- What to produce:
Where a line in the records below includes "solid", pull that line out.

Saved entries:
━━━━━━━━━━━━━━━━━━━━

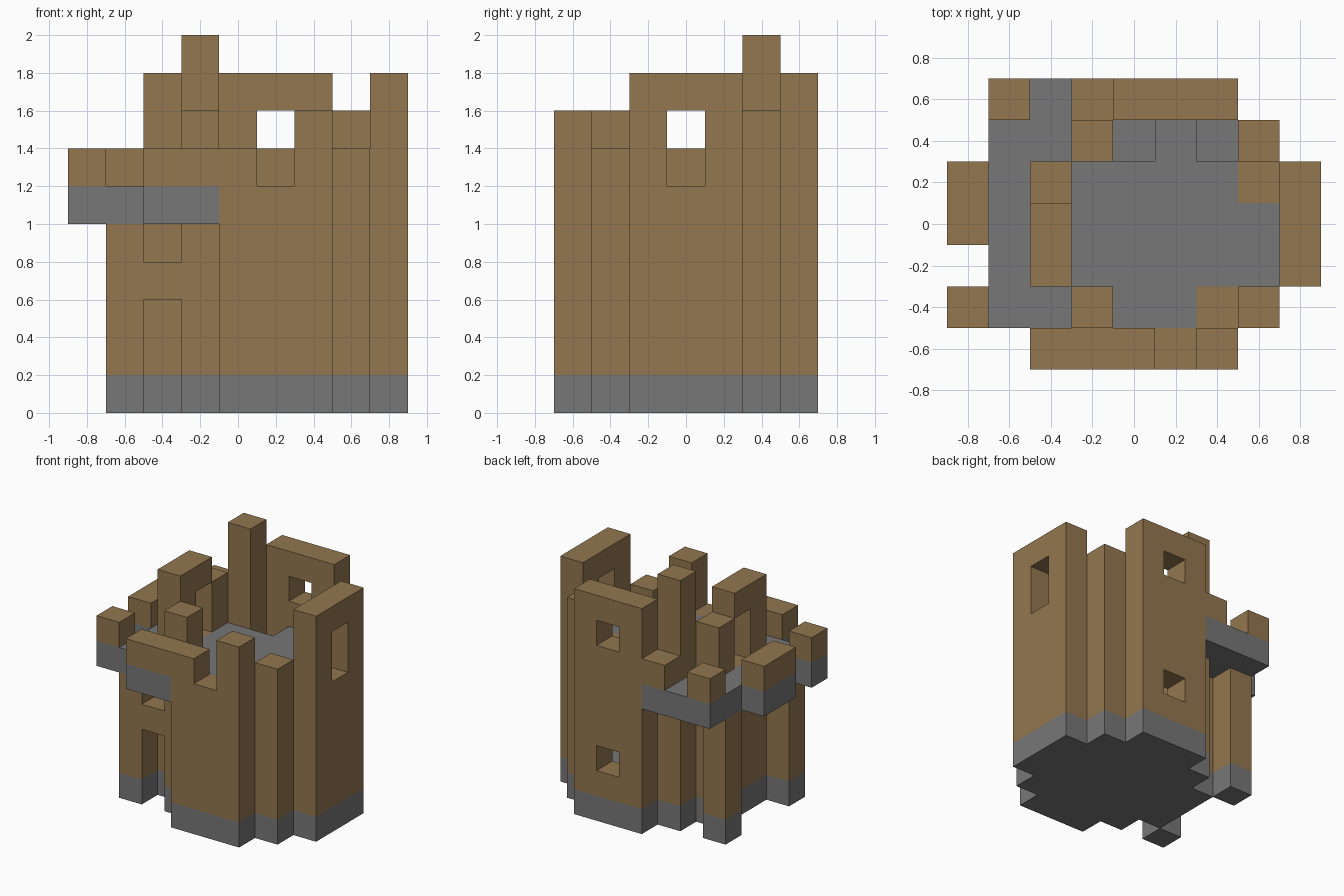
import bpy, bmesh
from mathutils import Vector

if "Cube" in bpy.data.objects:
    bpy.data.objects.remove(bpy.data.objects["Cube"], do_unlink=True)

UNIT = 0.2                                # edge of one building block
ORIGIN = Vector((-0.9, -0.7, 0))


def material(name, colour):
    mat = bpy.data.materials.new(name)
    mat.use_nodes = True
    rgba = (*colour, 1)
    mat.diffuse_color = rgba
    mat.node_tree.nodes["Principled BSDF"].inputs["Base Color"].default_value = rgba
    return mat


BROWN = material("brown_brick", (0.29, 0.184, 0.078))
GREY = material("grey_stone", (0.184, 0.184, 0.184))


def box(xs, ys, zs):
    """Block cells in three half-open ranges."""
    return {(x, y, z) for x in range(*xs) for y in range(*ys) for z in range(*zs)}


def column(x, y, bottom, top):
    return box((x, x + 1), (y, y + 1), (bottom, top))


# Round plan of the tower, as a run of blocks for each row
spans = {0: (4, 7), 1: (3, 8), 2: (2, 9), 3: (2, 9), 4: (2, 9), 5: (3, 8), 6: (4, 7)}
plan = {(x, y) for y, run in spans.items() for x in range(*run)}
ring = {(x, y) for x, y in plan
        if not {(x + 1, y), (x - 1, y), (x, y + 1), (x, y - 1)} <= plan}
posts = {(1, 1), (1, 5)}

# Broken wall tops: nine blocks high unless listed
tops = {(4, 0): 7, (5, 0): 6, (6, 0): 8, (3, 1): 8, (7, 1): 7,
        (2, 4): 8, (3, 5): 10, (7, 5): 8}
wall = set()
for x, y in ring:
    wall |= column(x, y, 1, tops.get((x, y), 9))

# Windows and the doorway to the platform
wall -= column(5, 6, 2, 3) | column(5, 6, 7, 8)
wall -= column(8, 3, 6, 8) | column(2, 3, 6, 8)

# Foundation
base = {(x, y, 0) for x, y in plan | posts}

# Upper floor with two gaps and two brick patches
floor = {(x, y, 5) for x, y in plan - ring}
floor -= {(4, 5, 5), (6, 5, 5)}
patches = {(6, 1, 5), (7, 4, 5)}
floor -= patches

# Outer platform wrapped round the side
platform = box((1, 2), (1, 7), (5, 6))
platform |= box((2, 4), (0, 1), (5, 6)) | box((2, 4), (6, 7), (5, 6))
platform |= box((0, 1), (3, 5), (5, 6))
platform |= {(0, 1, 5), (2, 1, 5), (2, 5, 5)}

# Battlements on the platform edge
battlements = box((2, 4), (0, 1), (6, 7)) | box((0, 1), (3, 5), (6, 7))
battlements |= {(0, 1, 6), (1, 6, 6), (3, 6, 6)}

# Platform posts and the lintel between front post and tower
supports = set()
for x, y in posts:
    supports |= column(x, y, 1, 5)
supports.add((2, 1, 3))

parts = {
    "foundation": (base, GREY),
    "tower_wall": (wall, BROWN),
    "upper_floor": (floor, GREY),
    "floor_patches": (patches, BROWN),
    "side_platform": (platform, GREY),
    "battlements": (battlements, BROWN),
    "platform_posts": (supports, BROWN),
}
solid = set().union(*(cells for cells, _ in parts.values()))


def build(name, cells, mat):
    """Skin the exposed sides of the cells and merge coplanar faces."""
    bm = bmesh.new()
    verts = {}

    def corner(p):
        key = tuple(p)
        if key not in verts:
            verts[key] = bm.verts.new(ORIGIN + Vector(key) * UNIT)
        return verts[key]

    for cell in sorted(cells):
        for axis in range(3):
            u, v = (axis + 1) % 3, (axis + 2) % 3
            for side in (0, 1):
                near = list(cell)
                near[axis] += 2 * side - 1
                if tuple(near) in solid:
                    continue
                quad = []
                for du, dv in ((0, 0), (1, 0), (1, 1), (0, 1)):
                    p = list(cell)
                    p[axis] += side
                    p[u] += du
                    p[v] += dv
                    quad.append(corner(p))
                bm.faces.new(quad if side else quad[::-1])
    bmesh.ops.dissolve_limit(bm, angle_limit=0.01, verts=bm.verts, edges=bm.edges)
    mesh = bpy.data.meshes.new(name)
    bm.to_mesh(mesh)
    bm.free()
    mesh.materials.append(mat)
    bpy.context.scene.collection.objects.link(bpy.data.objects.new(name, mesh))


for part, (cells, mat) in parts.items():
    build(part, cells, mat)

━━━━━━━━━━━━━━━━━━━━

- Answer to this exercise:
solid = set().union(*(cells for cells, _ in parts.values()))
                if tuple(near) in solid:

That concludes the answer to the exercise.